§ **Problem statement**: Below are lines of data; restate word for word those running from the line containing "import bpy, bmesh, math" to the line containing "# keep the upper", inclusive, and no others.

§ **Recorded information**:

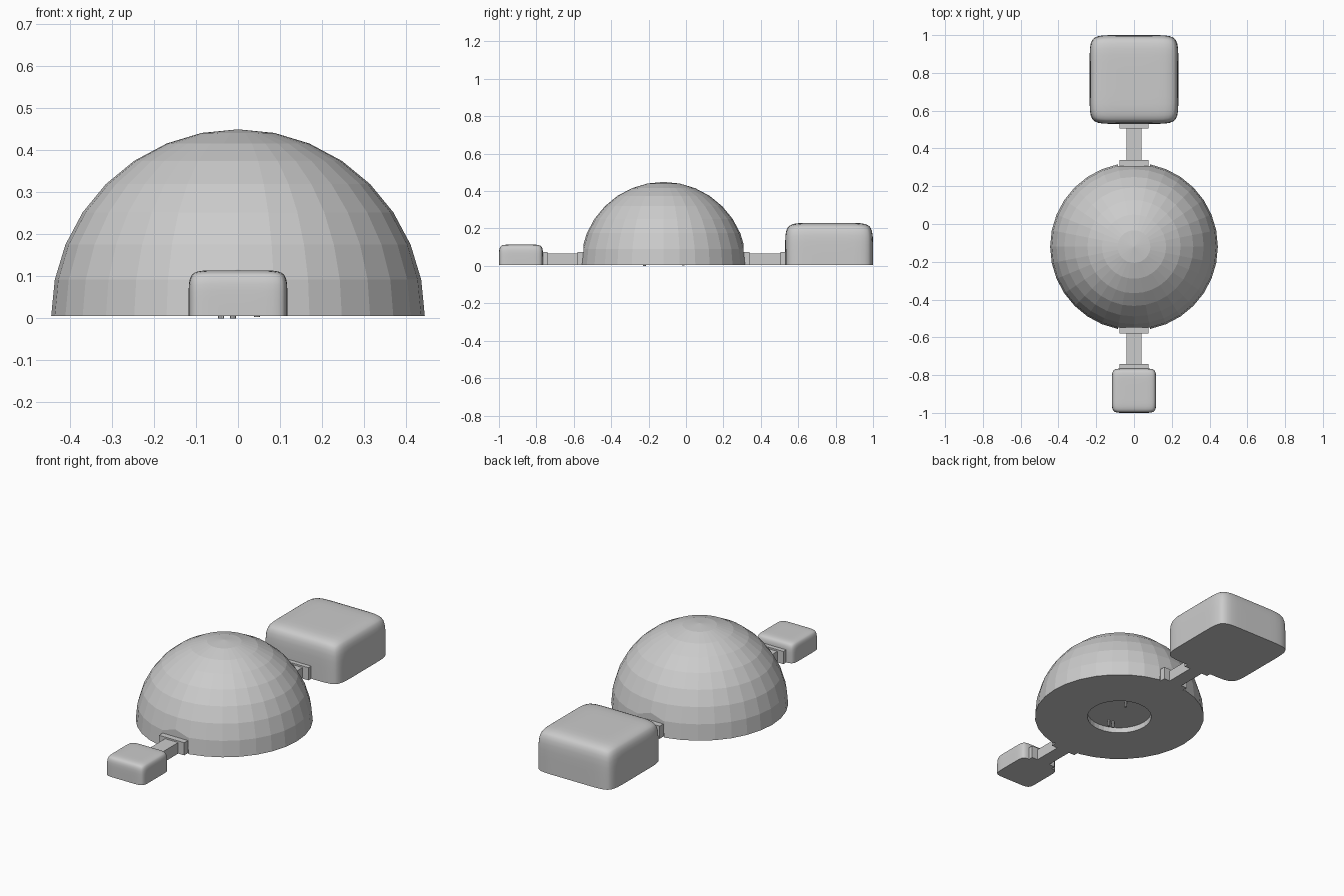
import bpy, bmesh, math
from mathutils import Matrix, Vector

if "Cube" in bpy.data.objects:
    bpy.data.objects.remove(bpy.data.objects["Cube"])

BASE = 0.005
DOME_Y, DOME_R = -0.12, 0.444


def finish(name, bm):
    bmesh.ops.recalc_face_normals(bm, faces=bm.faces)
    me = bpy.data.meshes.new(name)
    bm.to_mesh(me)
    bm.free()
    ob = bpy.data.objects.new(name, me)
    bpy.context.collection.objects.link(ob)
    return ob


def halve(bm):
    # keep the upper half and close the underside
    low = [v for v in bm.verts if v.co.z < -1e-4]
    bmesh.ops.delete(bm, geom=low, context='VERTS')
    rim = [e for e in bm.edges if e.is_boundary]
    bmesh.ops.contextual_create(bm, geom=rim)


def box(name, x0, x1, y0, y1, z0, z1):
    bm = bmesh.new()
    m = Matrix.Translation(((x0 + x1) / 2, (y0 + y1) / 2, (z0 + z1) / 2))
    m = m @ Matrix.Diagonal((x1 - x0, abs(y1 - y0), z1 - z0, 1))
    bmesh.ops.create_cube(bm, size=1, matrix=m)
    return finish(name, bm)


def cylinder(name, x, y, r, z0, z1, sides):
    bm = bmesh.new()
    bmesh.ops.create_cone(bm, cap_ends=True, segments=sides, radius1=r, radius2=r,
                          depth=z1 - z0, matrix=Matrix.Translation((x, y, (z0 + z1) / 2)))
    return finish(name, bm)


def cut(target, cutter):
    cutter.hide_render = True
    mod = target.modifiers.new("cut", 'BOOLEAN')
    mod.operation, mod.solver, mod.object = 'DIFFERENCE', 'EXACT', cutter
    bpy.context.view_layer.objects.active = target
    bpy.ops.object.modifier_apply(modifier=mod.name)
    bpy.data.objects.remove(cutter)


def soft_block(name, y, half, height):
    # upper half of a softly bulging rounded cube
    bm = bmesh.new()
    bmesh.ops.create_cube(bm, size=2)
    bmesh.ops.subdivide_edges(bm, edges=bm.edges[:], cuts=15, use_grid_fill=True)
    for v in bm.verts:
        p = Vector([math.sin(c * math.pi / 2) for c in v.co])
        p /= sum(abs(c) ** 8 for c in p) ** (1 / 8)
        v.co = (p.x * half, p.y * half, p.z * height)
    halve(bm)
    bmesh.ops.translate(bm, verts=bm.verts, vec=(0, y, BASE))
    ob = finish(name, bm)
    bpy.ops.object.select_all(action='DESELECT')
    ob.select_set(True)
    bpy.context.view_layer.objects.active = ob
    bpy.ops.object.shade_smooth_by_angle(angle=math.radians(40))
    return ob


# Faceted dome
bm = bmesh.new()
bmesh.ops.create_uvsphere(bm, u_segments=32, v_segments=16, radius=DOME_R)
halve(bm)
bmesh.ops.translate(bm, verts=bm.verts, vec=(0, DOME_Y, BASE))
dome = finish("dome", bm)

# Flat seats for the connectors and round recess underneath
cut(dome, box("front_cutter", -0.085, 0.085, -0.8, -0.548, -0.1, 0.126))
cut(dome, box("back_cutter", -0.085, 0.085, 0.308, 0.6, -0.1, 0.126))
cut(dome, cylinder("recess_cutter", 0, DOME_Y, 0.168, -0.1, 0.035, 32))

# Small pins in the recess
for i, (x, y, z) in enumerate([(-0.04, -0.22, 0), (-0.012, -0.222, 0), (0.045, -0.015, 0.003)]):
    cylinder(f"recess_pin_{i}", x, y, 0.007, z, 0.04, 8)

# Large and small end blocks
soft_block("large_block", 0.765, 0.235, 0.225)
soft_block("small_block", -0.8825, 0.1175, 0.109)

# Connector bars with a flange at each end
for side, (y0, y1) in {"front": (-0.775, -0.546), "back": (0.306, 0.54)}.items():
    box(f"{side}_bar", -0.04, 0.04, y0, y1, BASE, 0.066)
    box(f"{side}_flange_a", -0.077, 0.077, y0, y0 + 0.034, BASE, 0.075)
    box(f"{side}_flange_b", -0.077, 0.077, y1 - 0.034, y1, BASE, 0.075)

* * *

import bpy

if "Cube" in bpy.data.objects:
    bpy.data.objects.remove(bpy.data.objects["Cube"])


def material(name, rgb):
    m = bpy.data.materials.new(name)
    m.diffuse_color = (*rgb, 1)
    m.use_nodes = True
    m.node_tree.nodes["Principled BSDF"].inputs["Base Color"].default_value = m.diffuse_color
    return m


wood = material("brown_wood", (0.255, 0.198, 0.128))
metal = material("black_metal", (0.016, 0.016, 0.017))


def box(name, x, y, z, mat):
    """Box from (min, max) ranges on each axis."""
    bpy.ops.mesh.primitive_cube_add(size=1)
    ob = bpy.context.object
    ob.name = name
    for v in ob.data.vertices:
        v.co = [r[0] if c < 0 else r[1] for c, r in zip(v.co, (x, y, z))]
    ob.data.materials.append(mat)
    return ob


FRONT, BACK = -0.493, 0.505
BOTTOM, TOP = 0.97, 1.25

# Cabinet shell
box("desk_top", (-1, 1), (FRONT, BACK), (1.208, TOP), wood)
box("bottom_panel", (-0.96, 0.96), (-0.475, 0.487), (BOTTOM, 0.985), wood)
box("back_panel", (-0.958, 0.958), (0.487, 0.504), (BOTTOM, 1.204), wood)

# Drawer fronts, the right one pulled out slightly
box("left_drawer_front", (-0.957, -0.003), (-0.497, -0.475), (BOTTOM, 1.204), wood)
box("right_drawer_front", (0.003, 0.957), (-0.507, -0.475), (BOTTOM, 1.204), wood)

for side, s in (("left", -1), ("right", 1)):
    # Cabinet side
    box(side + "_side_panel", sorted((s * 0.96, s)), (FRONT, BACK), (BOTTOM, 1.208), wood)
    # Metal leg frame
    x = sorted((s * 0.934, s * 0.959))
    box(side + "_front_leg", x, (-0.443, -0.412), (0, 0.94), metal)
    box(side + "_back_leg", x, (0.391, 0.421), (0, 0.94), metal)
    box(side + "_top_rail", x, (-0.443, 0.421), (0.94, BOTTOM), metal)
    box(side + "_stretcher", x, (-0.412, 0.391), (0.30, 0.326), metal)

§ **Response to this task**:
import bpy, bmesh, math
from mathutils import Matrix, Vector

if "Cube" in bpy.data.objects:
    bpy.data.objects.remove(bpy.data.objects["Cube"])

BASE = 0.005
DOME_Y, DOME_R = -0.12, 0.444


def finish(name, bm):
    bmesh.ops.recalc_face_normals(bm, faces=bm.faces)
    me = bpy.data.meshes.new(name)
    bm.to_mesh(me)
    bm.free()
    ob = bpy.data.objects.new(name, me)
    bpy.context.collection.objects.link(ob)
    return ob


def halve(bm):
    # keep the upper half and close the underside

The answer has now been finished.